__What you will do__
Reproduce every line that appears below, precisely and completely.

__Entries supplied__

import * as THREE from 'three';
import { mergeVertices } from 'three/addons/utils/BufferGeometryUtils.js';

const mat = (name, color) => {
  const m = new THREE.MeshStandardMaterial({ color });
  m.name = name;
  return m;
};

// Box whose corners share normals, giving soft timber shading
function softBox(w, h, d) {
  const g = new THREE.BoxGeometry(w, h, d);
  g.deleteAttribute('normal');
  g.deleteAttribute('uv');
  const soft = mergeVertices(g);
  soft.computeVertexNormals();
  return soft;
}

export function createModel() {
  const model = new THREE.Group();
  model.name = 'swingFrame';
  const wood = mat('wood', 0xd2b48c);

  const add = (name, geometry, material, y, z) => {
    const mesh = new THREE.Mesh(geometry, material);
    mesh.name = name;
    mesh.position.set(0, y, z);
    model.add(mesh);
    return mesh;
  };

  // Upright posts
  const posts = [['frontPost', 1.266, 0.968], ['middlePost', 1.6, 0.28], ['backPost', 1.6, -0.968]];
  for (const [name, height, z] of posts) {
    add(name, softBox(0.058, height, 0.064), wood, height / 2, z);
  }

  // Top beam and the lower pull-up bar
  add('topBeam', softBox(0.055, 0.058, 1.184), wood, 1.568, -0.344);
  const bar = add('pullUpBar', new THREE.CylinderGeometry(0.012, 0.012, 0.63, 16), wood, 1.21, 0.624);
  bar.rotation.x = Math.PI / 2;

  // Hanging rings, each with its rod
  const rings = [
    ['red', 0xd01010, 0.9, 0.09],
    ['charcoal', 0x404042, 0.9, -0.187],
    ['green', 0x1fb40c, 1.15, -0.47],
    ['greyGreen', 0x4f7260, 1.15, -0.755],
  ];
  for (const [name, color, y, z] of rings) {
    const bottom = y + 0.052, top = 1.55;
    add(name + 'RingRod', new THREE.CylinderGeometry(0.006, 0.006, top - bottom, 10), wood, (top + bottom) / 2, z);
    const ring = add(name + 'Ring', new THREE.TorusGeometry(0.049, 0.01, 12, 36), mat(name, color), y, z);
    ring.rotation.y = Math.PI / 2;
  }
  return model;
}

__Exercise solution__
import * as THREE from 'three';
import { mergeVertices } from 'three/addons/utils/BufferGeometryUtils.js';

const mat = (name, color) => {
  const m = new THREE.MeshStandardMaterial({ color });
  m.name = name;
  return m;
};

// Box whose corners share normals, giving soft timber shading
function softBox(w, h, d) {
  const g = new THREE.BoxGeometry(w, h, d);
  g.deleteAttribute('normal');
  g.deleteAttribute('uv');
  const soft = mergeVertices(g);
  soft.computeVertexNormals();
  return soft;
}

export function createModel() {
  const model = new THREE.Group();
  model.name = 'swingFrame';
  const wood = mat('wood', 0xd2b48c);

  const add = (name, geometry, material, y, z) => {
    const mesh = new THREE.Mesh(geometry, material);
    mesh.name = name;
    mesh.position.set(0, y, z);
    model.add(mesh);
    return mesh;
  };

  // Upright posts
  const posts = [['frontPost', 1.266, 0.968], ['middlePost', 1.6, 0.28], ['backPost', 1.6, -0.968]];
  for (const [name, height, z] of posts) {
    add(name, softBox(0.058, height, 0.064), wood, height / 2, z);
  }

  // Top beam and the lower pull-up bar
  add('topBeam', softBox(0.055, 0.058, 1.184), wood, 1.568, -0.344);
  const bar = add('pullUpBar', new THREE.CylinderGeometry(0.012, 0.012, 0.63, 16), wood, 1.21, 0.624);
  bar.rotation.x = Math.PI / 2;

  // Hanging rings, each with its rod
  const rings = [
    ['red', 0xd01010, 0.9, 0.09],
    ['charcoal', 0x404042, 0.9, -0.187],
    ['green', 0x1fb40c, 1.15, -0.47],
    ['greyGreen', 0x4f7260, 1.15, -0.755],
  ];
  for (const [name, color, y, z] of rings) {
    const bottom = y + 0.052, top = 1.55;
    add(name + 'RingRod', new THREE.CylinderGeometry(0.006, 0.006, top - bottom, 10), wood, (top + bottom) / 2, z);
    const ring = add(name + 'Ring', new THREE.TorusGeometry(0.049, 0.01, 12, 36), mat(name, color), y, z);
    ring.rotation.y = Math.PI / 2;
  }
  return model;
}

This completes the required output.